Stanley Kubrick

Dr. Strangelove

or: How I Learned to Stop Worrying and Love the Bomb

Finally got to watch the classic Stanley Kubrick political satire/black comedy about that most hilarious subject, the global nuclear holocaust.

So, during the 60s Cold War, a demented US general Jack Ripper decides to bypass those pesky politicians, and launch an unauthorised attack on the no-good Commies who poison the American population’s bodily fluids by adding fluoride to the water supply. The whole film takes place in pretty much three locations: an office where Ripper is locked together with Captain Mandrake (Peter Sellers), a horrified British liaison; the interior of the B-52 bomber on its way to drop some nukes; and the famous War Room, where the President of the United States (Sellers again) and his advisors frantically try to stop the impending nuclear wipeout, with the help of the Soviet ambassador and a former Nazi scientist Dr. Strangelove (Sellers once again). The special effects of the plane “flying” over Russia are rather dated, but the War Room is honestly one of the most striking and iconic pieces of film set design, which most recently got a nod in Mathew Vaughn’s 60-s based X-Men: First Class.

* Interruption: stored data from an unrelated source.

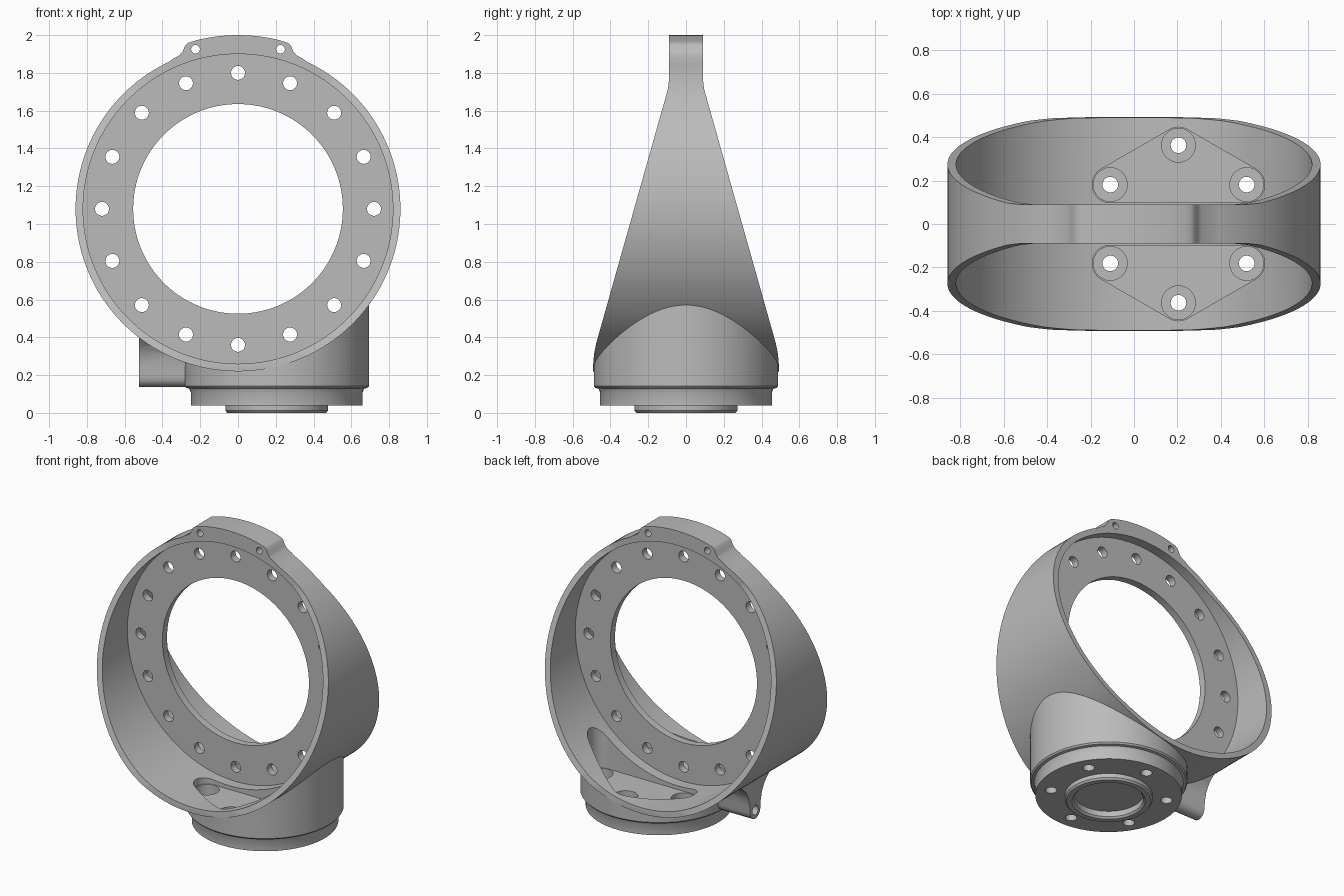
import bpy, bmesh
from math import sin, cos, pi, radians
from mathutils import Vector
from mathutils.geometry import convex_hull_2d

old = bpy.data.objects.get("Cube")
if old:
    bpy.data.objects.remove(old, do_unlink=True)

RING_Z = 1.08      # ring centre height
STEM_X = 0.205     # stem centre offset


def circle(cx, cy, r, n=32):
    return [(cx + r * cos(2 * pi * i / n), cy + r * sin(2 * pi * i / n)) for i in range(n)]


def polar(count, r, cx, cy, start=0.0):
    return [(cx + r * cos(start + 2 * pi * i / count),
             cy + r * sin(start + 2 * pi * i / count)) for i in range(count)]


def hull(points):
    return [points[i] for i in convex_hull_2d([Vector(p) for p in points])]


def finish(name, bm):
    bmesh.ops.recalc_face_normals(bm, faces=bm.faces)
    mesh = bpy.data.meshes.new(name)
    bm.to_mesh(mesh)
    bm.free()
    obj = bpy.data.objects.new(name, mesh)
    bpy.context.collection.objects.link(obj)
    return obj


def skin(bm, loops):
    """Close a stack of vertex loops into a solid."""
    n = len(loops[0])
    for a, b in zip(loops, loops[1:]):
        for i in range(n):
            bm.faces.new((a[i], a[(i + 1) % n], b[(i + 1) % n], b[i]))
    bm.faces.new(loops[0])
    bm.faces.new(loops[-1])


def prisms(name, axis, outlines, lo, hi):
    """Extrude outlines along an axis into one object."""
    place = {"x": lambda u, v, t: (t, u, v),
             "y": lambda u, v, t: (u, t, v),
             "z": lambda u, v, t: (u, v, t)}[axis]
    bm = bmesh.new()
    for outline in outlines:
        skin(bm, [[bm.verts.new(place(u, v, t)) for u, v in outline] for t in (lo, hi)])
    return finish(name, bm)


def lathe(name, cx, profile, n=96):
    bm = bmesh.new()
    skin(bm, [[bm.verts.new((x, y, z)) for x, y in circle(cx, 0, r, n)] for r, z in profile])
    return finish(name, bm)


def boolean(target, other, operation):
    mod = target.modifiers.new(operation, "BOOLEAN")
    mod.operation = operation
    mod.solver = "EXACT"
    mod.object = other
    bpy.context.view_layer.update()
    bpy.context.view_layer.objects.active = target
    bpy.ops.object.modifier_apply(modifier=mod.name)
    bpy.data.objects.remove(other, do_unlink=True)


def mirrored(half):
    return half + [(-u, v) for u, v in reversed(half)]


# Ring blank with the raised crown and its two ears
body = prisms("ring_bracket", "y", [circle(0, RING_Z, 0.86, 160)], -0.6, 0.6)
crown_half = [(0.30, 1.865), (0.38, 1.845), (0.345, 1.874), (0.31, 1.893), (0.292, 1.915),
              (0.28, 1.945), (0.262, 1.96), (0.235, 1.968)]
crown_half += [(0.92 * sin(radians(a)), RING_Z + 0.92 * cos(radians(a))) for a in (13, 10, 7, 4, 1)]
boolean(body, prisms("crown", "y", [mirrored(crown_half)], -0.5, 0.5), "UNION")

# Wedge side profile, narrow at the top and wide at the bottom
side_half = [(0.492, 0.1), (0.492, 0.25), (0.487, 0.31), (0.475, 0.37), (0.097, 1.71),
             (0.09, 1.76), (0.09, 2.2)]
boolean(body, prisms("side_profile", "x", [mirrored(side_half)], -1.1, 1.1), "INTERSECT")

# Turned stem with stepped flange, spigot and underside recess
stem = lathe("stem", STEM_X, [
    (0.215, 0.05), (0.215, 0.012), (0.227, 0), (0.262, 0), (0.272, 0.012), (0.272, 0.04),
    (0.455, 0.04), (0.455, 0.11), (0.463, 0.128), (0.48, 0.132), (0.488, 0.142), (0.488, 0.7)])
boolean(body, stem, "UNION")

# Side nozzle, round below and flaring up into the ring
nozzle_half = [(0.055 * sin(radians(a)), 0.192 - 0.055 * cos(radians(a))) for a in (8, 25, 45, 65, 90)]
nozzle_half += [(0.058, 0.24), (0.072, 0.3), (0.1, 0.35), (0.15, 0.4), (0.2, 0.43)]
boolean(body, prisms("nozzle", "x", [mirrored(nozzle_half)], -0.525, 0.1), "UNION")

# Front and back recesses leave a thin web in the ring
for side in (-1, 1):
    lo, hi = sorted((side * 0.025, side * 0.8))
    boolean(body, prisms("recess", "y", [circle(0, RING_Z, 0.82, 160)], lo, hi), "DIFFERENCE")

# Central bore, web bolt holes and ear holes
boolean(body, prisms("bore", "y", [circle(0, RING_Z, 0.555, 128)], -0.7, 0.7), "DIFFERENCE")
holes = [circle(x, z, 0.037, 24) for x, z in polar(16, 0.72, 0, RING_Z)]
holes += [circle(s * 0.225, 1.925, 0.023, 20) for s in (-1, 1)]
boolean(body, prisms("ring_holes", "y", holes, -0.7, 0.7), "DIFFERENCE")

# Triangular bolt pockets, counterbores and through holes in the stem
bolts = polar(6, 0.363, STEM_X, 0, radians(30))
pockets = [hull([p for x, y in trio for p in circle(x, y, 0.083, 40)])
           for trio in (bolts[:3], bolts[3:])]
boolean(body, prisms("pockets", "z", pockets, 0.235, 0.9), "DIFFERENCE")
boolean(body, prisms("counterbores", "z", [circle(x, y, 0.078) for x, y in bolts], 0.15, 0.3), "DIFFERENCE")
boolean(body, prisms("bolt_holes", "z", [circle(x, y, 0.036, 24) for x, y in bolts], -0.1, 0.25), "DIFFERENCE")

# Nozzle hole
boolean(body, prisms("nozzle_hole", "x", [circle(0, 0.195, 0.032, 24)], -0.7, -0.2), "DIFFERENCE")

# Grey finish and shading
grey = bpy.data.materials.new("plain_grey")
grey.use_nodes = True
colour = (0.5, 0.5, 0.5, 1)
grey.diffuse_color = colour
grey.node_tree.nodes["Principled BSDF"].inputs["Base Color"].default_value = colour
body.data.materials.clear()
body.data.materials.append(grey)
for poly in body.data.polygons:
    poly.material_index = 0
bpy.ops.object.select_all(action="DESELECT")
body.select_set(True)
bpy.context.view_layer.objects.active = body
bpy.ops.object.shade_smooth_by_angle(angle=radians(30))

I watched the making of documentary included in the extras afterwards, and incredibly this movie actually started out as completely straight and serious, before the writers turned it instead into a biting satire that finds the absurdity and humour in the most nightmarish and apocalyptic scenario, and the way a chain of seemingly logical decisions lead the humanity to a disastrous outcome. It’s a sort of comedy that elicits dry chuckles rather than laugh-out-loud reactions, but it’s undoubtedly filled with sharp writing and great comic performances. Peter Sellers’ triple turn is inspired, and Dr. Strangelove, who just can’t shake off his former Nazi habits, is a particularly grotesque creation. I had no idea that James Earl Jones was in the movie, and it was a bit disorienting to hear that instantly recognisable voice. If I closed my eyes, I’d be like, why does Darth Vader want to bomb the Soviet Union?

My only beef with the movie is, if Stanley Kubrick was such a total bloody-minded perfectionist, why is the Soviet ambassador’s “Russian” so godawful I could barely understand him when he supposedly speaks in his native tongue with the Soviet head of state? Alas, dodgy mangled Russian is everywhere, even in Stanley Kubrick movies.